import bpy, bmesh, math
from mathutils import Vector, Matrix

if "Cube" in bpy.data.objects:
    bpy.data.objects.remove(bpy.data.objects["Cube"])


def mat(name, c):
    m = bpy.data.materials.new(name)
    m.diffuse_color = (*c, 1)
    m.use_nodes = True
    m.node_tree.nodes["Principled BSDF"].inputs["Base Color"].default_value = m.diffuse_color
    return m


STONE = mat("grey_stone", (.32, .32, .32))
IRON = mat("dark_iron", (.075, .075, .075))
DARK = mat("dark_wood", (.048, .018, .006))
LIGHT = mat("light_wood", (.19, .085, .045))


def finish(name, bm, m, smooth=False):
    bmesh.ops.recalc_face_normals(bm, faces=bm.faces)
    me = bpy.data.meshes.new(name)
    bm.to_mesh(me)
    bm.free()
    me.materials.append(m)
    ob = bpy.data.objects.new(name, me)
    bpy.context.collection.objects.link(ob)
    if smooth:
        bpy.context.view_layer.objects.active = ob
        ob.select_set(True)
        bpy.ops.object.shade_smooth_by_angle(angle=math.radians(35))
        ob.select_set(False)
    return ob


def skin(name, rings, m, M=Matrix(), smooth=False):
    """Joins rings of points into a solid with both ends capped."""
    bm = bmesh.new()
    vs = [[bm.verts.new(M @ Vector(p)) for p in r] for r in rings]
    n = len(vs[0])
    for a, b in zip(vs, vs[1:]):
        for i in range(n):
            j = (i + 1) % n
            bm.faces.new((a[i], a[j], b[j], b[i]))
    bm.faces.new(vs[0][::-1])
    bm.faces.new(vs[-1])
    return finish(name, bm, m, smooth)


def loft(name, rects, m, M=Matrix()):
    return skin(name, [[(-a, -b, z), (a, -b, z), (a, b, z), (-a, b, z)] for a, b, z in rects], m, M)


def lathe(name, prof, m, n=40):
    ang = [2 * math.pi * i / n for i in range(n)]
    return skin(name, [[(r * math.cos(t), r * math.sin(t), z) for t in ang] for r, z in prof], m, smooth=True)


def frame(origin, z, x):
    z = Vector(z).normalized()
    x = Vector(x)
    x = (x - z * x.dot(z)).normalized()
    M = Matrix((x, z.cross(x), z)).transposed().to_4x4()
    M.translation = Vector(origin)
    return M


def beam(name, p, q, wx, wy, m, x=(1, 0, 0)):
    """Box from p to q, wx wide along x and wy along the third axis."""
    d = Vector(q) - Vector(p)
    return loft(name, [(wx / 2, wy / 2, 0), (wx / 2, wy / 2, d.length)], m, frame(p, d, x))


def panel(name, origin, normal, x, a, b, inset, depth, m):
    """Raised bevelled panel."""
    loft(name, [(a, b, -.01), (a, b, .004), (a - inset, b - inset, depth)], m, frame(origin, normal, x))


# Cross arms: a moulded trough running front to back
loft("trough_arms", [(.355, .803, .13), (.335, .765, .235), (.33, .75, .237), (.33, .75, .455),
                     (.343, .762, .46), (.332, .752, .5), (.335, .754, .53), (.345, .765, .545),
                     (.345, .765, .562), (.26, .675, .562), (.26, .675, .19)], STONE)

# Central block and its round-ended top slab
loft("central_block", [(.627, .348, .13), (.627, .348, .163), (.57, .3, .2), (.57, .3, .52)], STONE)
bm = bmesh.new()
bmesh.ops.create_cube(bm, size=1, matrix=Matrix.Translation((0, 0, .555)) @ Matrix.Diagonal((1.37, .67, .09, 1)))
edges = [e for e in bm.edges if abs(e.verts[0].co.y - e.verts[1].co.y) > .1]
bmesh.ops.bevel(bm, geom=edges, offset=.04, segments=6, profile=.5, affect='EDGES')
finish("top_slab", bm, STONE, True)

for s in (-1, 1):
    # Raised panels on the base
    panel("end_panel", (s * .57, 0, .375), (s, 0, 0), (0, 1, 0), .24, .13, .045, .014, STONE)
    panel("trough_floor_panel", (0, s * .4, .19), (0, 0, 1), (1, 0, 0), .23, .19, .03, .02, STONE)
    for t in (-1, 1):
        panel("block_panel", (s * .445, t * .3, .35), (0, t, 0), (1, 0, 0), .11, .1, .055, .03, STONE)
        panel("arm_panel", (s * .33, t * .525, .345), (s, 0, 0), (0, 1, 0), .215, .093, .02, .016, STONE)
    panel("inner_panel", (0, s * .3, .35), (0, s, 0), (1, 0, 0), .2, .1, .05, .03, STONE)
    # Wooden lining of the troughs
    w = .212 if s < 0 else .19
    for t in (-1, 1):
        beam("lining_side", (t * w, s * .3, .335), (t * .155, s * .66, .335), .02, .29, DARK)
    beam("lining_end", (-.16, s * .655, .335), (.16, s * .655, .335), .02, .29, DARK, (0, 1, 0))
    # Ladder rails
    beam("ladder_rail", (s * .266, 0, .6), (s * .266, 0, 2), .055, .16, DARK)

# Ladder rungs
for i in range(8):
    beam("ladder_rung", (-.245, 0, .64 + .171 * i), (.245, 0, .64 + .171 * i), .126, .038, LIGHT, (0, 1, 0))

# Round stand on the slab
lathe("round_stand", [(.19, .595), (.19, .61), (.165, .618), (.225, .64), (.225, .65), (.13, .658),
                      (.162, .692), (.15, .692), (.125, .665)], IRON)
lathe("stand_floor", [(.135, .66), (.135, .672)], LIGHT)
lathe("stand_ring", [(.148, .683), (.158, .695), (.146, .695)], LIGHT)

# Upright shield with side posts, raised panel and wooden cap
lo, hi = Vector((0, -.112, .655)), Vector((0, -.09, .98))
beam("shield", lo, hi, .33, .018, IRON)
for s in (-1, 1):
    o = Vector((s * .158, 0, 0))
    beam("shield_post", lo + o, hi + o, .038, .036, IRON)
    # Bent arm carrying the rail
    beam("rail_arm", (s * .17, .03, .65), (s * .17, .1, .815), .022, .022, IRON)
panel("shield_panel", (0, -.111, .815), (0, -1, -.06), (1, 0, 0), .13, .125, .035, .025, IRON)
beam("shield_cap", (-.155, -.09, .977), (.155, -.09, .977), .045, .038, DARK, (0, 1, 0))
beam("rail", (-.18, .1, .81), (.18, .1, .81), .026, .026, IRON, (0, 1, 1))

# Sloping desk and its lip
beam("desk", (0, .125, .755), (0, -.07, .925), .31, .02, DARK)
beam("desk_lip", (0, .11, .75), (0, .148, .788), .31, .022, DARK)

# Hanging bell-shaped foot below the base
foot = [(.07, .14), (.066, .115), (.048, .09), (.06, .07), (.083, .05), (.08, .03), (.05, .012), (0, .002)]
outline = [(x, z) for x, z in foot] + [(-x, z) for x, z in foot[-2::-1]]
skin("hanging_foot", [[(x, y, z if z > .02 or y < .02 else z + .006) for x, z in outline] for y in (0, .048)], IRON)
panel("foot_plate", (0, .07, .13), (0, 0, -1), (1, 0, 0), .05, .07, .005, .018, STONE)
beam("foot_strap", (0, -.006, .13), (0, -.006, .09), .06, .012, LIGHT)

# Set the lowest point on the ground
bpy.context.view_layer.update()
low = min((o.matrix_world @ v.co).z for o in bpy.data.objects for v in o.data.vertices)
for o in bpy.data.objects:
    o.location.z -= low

◇ ◇ ◇

PROBLEM DETAILS →
Check each line of the entries, and copy the ones that contain "materials".

SOLVED PROBLEM →
    m = bpy.data.materials.new(name)
    me.materials.append(m)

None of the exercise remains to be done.